Provide the number of lines below containing the word "None", without any other words.

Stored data
----------

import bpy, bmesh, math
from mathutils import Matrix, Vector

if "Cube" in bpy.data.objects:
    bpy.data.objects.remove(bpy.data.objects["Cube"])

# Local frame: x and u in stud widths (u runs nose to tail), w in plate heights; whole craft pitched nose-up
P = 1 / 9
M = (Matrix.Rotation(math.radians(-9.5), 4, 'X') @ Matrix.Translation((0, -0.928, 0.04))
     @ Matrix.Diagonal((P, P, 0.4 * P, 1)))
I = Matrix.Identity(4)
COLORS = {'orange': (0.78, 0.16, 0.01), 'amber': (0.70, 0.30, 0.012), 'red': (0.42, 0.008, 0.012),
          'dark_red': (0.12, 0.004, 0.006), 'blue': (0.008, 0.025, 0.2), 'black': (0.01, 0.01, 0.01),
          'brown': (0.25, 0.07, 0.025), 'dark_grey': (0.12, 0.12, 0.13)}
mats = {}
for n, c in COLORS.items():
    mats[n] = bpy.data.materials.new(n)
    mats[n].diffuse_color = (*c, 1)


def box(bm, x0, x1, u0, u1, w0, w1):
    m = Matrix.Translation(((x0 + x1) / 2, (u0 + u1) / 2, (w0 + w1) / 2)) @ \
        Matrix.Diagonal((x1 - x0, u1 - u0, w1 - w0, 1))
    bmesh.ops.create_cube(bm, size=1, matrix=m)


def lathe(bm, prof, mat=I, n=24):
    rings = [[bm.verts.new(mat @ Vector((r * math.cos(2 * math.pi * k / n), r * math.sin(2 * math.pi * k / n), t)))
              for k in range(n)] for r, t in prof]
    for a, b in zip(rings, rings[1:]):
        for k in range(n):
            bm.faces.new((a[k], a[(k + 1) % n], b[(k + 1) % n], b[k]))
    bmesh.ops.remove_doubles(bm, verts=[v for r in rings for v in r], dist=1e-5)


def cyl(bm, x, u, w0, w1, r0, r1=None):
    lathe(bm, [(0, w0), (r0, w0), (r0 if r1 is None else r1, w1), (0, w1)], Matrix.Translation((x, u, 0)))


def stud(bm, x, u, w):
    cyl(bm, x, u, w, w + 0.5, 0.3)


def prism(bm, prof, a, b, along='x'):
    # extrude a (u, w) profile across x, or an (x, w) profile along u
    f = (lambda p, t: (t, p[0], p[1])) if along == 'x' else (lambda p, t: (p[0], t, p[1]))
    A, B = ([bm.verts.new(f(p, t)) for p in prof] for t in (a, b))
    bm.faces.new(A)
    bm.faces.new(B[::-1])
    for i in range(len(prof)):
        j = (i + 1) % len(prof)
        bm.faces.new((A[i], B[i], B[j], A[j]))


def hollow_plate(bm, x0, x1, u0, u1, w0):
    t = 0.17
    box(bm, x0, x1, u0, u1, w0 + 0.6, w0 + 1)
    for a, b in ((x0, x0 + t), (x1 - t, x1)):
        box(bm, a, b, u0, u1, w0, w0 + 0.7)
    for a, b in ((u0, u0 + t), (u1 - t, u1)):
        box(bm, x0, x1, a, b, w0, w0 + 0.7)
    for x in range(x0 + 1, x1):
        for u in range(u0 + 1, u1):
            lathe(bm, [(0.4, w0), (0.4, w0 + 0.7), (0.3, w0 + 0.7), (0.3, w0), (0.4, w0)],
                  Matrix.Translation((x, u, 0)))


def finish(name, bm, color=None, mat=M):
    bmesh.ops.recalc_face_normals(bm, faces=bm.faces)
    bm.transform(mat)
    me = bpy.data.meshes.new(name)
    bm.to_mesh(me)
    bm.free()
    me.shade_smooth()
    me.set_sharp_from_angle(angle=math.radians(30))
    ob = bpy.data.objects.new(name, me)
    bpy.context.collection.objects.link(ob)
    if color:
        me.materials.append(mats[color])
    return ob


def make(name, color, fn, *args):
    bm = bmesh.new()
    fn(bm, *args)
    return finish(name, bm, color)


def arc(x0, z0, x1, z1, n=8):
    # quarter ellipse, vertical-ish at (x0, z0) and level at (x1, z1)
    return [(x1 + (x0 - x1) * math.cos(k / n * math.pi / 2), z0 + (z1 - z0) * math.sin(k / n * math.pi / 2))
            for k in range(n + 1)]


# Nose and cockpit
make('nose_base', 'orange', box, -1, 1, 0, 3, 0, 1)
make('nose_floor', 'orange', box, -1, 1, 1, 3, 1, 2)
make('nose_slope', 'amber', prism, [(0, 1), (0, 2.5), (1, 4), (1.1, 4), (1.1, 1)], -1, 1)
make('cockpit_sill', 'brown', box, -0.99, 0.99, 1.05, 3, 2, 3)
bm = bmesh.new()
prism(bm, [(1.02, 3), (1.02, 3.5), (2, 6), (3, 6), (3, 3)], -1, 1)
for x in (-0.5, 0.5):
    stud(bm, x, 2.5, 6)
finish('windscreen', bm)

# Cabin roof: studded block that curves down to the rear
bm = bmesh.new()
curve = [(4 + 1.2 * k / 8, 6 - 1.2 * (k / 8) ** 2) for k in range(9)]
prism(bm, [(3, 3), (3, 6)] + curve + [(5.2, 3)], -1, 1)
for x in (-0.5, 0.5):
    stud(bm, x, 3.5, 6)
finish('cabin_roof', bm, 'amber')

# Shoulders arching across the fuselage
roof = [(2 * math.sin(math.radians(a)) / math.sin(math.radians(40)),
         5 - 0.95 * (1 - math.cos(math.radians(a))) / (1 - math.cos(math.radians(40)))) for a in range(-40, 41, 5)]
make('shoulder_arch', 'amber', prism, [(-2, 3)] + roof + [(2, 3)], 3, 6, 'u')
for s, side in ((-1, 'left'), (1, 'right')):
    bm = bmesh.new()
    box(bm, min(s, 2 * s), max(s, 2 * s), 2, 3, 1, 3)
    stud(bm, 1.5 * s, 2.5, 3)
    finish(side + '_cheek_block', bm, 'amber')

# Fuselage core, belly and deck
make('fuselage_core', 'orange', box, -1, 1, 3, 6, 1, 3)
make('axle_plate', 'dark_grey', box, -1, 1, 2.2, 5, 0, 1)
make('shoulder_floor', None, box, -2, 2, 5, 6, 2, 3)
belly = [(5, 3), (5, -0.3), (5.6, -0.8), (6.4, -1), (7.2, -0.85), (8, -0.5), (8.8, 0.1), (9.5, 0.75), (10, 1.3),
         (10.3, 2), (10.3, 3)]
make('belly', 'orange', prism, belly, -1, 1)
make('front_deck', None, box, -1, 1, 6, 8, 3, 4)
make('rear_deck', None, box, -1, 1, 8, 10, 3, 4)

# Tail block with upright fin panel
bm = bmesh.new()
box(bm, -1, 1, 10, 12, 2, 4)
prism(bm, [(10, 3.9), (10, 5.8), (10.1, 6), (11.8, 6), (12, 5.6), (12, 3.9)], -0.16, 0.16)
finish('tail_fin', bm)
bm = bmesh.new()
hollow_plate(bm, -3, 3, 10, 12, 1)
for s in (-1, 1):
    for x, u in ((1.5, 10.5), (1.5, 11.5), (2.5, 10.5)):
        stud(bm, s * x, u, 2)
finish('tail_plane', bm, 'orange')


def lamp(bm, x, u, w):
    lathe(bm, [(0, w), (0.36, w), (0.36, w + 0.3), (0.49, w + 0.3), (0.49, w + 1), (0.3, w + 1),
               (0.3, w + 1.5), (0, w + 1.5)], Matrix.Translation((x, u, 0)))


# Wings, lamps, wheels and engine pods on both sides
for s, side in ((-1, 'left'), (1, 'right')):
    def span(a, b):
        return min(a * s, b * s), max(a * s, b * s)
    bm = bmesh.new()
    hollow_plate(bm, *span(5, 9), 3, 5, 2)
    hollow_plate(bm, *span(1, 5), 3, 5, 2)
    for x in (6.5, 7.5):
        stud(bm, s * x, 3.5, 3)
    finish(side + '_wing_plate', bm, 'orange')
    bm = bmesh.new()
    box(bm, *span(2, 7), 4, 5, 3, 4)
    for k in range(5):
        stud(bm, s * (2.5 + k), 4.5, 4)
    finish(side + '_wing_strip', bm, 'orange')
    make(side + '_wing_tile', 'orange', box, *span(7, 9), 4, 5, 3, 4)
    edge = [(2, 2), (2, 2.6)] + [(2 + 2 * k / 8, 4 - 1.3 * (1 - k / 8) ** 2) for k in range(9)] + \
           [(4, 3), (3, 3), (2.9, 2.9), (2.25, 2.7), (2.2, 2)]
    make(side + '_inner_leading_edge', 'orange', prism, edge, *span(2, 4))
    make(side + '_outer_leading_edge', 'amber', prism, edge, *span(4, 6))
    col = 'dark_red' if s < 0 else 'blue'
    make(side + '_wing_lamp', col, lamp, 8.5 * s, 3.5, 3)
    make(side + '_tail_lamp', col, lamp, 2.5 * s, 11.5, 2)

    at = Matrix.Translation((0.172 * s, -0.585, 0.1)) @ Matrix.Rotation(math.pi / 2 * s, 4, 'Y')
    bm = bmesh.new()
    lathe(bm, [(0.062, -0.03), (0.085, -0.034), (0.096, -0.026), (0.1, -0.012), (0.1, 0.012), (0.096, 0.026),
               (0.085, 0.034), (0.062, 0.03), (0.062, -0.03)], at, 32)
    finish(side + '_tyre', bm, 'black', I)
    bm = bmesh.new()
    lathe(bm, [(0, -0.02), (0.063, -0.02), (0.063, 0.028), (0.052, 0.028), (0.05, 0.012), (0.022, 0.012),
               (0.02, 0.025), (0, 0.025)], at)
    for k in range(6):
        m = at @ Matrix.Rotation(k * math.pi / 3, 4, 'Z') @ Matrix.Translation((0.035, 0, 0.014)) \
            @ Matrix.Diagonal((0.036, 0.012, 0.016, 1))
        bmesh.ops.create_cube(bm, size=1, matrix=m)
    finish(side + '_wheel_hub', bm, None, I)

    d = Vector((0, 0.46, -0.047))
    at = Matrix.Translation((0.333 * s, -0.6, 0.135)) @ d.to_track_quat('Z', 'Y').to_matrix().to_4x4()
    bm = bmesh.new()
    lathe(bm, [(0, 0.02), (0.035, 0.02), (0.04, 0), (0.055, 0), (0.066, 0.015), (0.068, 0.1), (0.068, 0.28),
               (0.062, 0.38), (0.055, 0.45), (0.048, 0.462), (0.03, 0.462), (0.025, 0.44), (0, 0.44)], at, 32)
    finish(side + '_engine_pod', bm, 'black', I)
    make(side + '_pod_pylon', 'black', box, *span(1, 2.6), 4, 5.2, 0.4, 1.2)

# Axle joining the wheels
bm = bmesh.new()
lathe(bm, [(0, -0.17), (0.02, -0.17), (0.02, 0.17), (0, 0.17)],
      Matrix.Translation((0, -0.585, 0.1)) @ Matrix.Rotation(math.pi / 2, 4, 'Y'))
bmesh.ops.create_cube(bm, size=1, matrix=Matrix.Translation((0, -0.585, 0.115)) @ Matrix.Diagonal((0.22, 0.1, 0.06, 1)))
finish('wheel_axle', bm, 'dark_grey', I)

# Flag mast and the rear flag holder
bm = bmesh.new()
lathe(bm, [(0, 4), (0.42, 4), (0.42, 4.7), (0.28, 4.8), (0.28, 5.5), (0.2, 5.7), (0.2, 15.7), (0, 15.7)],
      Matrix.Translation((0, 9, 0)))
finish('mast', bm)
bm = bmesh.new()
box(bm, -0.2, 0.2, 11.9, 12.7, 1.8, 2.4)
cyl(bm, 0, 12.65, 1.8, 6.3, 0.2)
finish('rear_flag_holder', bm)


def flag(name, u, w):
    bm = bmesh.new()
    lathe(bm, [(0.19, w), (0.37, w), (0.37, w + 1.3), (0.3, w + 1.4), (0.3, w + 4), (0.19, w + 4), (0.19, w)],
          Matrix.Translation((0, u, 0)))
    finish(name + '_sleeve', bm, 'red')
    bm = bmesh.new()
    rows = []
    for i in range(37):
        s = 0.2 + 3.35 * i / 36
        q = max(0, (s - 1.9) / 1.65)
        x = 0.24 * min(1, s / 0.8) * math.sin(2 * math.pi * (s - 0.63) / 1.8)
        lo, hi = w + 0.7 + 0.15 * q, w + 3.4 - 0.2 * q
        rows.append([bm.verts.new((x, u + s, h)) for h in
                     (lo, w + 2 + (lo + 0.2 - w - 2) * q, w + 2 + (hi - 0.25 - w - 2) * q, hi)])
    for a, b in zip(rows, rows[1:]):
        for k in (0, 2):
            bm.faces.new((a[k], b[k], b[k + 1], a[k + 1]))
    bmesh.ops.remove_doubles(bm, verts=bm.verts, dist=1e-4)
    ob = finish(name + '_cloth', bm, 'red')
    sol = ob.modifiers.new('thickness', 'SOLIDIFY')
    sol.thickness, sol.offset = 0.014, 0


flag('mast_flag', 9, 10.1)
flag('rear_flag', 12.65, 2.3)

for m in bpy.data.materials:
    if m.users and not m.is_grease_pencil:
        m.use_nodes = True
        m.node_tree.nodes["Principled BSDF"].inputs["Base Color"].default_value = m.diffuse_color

----------

Written response: 7